BBC Panorama - Election 2017: What Just Happened? (BBC Documentary 12.06.2017)
British are poor exporters
In 2015 UK goods and services exports value as a ratio of gross domestic product (GDP) was at 27.6% compared with 30% for France; 30.1% for Italy and 46.8% for Germany.
In 2012 George Osborne, the then chancellor, challenged companies to double exports to £1tn by the end of the decade and in 2016 a Bank of England paper noted that "over the past 25 years as a whole UK export volumes have risen less rapidly than world exports, such that ratio of UK export volumes to world import volumes has fallen by 23% since 1980 and by 15% since 1990. This has been much more pronounced than the decline in the ratio of UK GDP to world GDP, which has fallen by 8.0% since 1980 and 6.5% since 1990."
Germany has been able to expand trade beyond the borders of the EU but despite the rising demand in emerging economies, the biggest opportunities for the UK remain from trade between rich economies where consumers want choice.
Government statistics cited by the University of Nottingham show that "just a little over 1 in 10 of firms in the UK are exporters (about 228,700 firms). For exports of goods, just 1% of these export firms account for 70% of goods exports; with the top 5% accounting for 90%. For services the top 1% of exporters account for 74% of export value; the top 5% for 87%. Similarly, just 10 products (out of the 4,800 manufacturing products the UK sells) account for 25% of total manufacturing exports (there are very few service categories so it doesn’t make sense to perform this calculation for services)."

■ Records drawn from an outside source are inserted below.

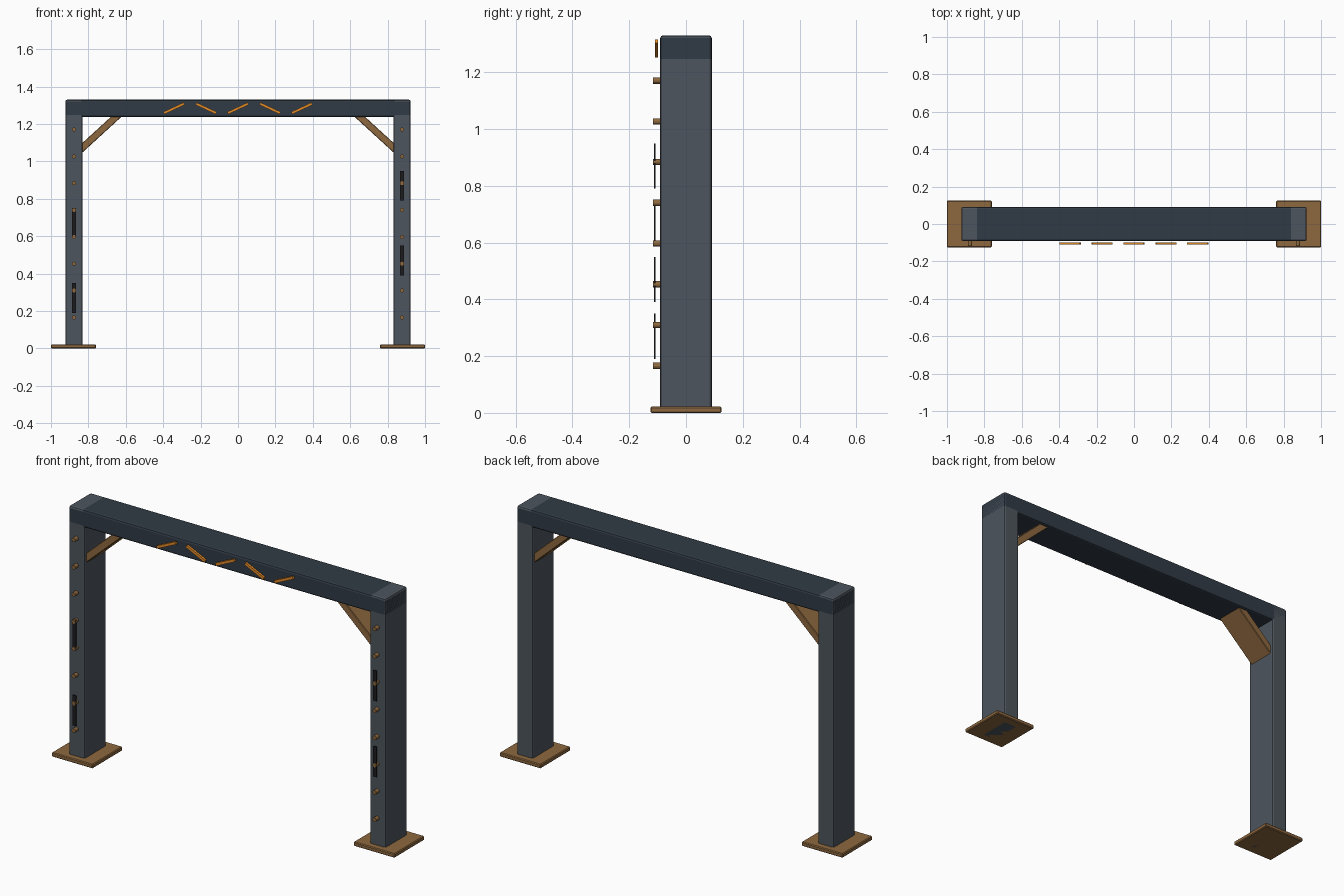
import bpy
from math import radians, atan2, hypot, pi

if "Cube" in bpy.data.objects:
    bpy.data.objects.remove(bpy.data.objects["Cube"])


def material(name, rgb):
    m = bpy.data.materials.new(name)
    m.diffuse_color = (*rgb, 1)
    m.use_nodes = True
    m.node_tree.nodes["Principled BSDF"].inputs["Base Color"].default_value = m.diffuse_color
    return m


STEEL = material("steel", (0.075, 0.09, 0.11))
DARK = material("dark_steel", (0.03, 0.043, 0.06))
BRONZE = material("bronze", (0.27, 0.14, 0.05))
ORANGE = material("orange", (0.75, 0.25, 0.02))
BLACK = material("black", (0.012, 0.012, 0.014))


def finish(ob, name, mat, bevel=0, segments=2):
    ob.name = name
    ob.data.materials.append(mat)
    if bevel:
        b = ob.modifiers.new("bevel", 'BEVEL')
        b.width, b.segments = bevel, segments
    return ob


def box(name, loc, size, mat, bevel=0, tilt=0, segments=2):
    bpy.ops.mesh.primitive_cube_add(size=1, location=loc)
    ob = bpy.context.object
    ob.scale = size
    bpy.ops.object.transform_apply(location=False, rotation=False, scale=True)
    ob.rotation_euler = (0, tilt, 0)
    return finish(ob, name, mat, bevel, segments)


H = 1.33          # overall height
PX = 0.877        # post centre
PW = 0.093        # post and beam thickness

# top beam
box("top_beam", (0, 0, H - PW / 2), (2 * PX + PW, 0.182, PW), DARK, 0.01)

for s, side in ((-1, "left"), (1, "right")):
    # post and its foot plate
    box(side + "_post", (s * PX, 0, H / 2), (PW, 0.182, H), STEEL, 0.01)
    box(side + "_foot_plate", (s * 0.88, 0, 0.011), (0.24, 0.25, 0.022), BRONZE, 0.004, segments=1)

    # diagonal corner brace, ends buried in post and beam
    dx, dz = 0.175, 0.16
    box(side + "_brace", (s * 0.7425, 0, 1.155), (hypot(dx, dz) + 0.06, 0.15, 0.038),
        BRONZE, 0.003, s * atan2(dz, dx), 1)

    # column of studs on the front of the post
    for i in range(8):
        bpy.ops.mesh.primitive_cylinder_add(vertices=12, radius=0.011, depth=0.034,
                                            location=(s * PX, -0.1, 0.166 + 0.1435 * i),
                                            rotation=(pi / 2, 0, 0))
        finish(bpy.context.object, f"{side}_stud_{i + 1}", BRONZE)

# dark slot strips, staggered between the posts
for x, z in ((-PX, 0.27), (-PX, 0.67), (PX, 0.47), (PX, 0.87)):
    box("slot_strip", (x, -0.11, z), (0.02, 0.005, 0.16), BLACK)

# zigzag of warning bars on the front of the beam
for i in range(5):
    tilt = radians(25) * (-1 if i % 2 == 0 else 1)
    box(f"warning_bar_{i + 1}", (-0.342 + 0.171 * i, -0.104, 1.284), (0.12, 0.012, 0.014), ORANGE, 0, tilt)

Several of the companies in the FTSE-100 index companies engage in little activity in Britain and it's likely that foreign-controlled firms account for at least 60% of the value of UK exports. We estimate that with adjustments for tax avoidance foreign firms account for 82% of the value of Irish exports.
These rates compare with 30% in France in 2016 according to official data; 21% in the US according to Bureau of Economic Analysis data for 2011; 55% of Canadian goods exports in 2014 according to Statistics Canada.
In Europe, Eurostat data show that in 2012 31% of German merchandise exports value was related to foreign-controlled firms; 35% in Denmark; 44% in Austria; and 54% in Sweden.
Both Germany and Denmark — the biggest economy and one of the smallest — are the export superstars of Europe.
In the UK more than 50% of business Research & Development expenditure (BERD) is made by foreign firms and it's at two-thirds in Ireland.
Both the UK and Ireland also have low levels of innovation.
Civitis, the UK think-tank, in a 2015 study Losing Control: A study of mergers and acquisitions in the British aerospace supply chain, said:
Thirty years ago we spent a greater proportion of our GDP on research than most of our competitors, now we spend below the EU average and rate 159th out of 174 countries in the international league table, following a downward trend in business investment for the last 15 years. While Germany, Japan, France and the US all outspend Britain on R&D, they also seem far less willing to see the results sold to foreign companies. Foreign corporations have come to control 39% of UK patents, compared to an EU member state average of 13.7%, 11.8% of US patents and 3.7% of Japanese patents. At the moment this is more likely to reflect the level of foreign corporate ownership than the effects of the patent box.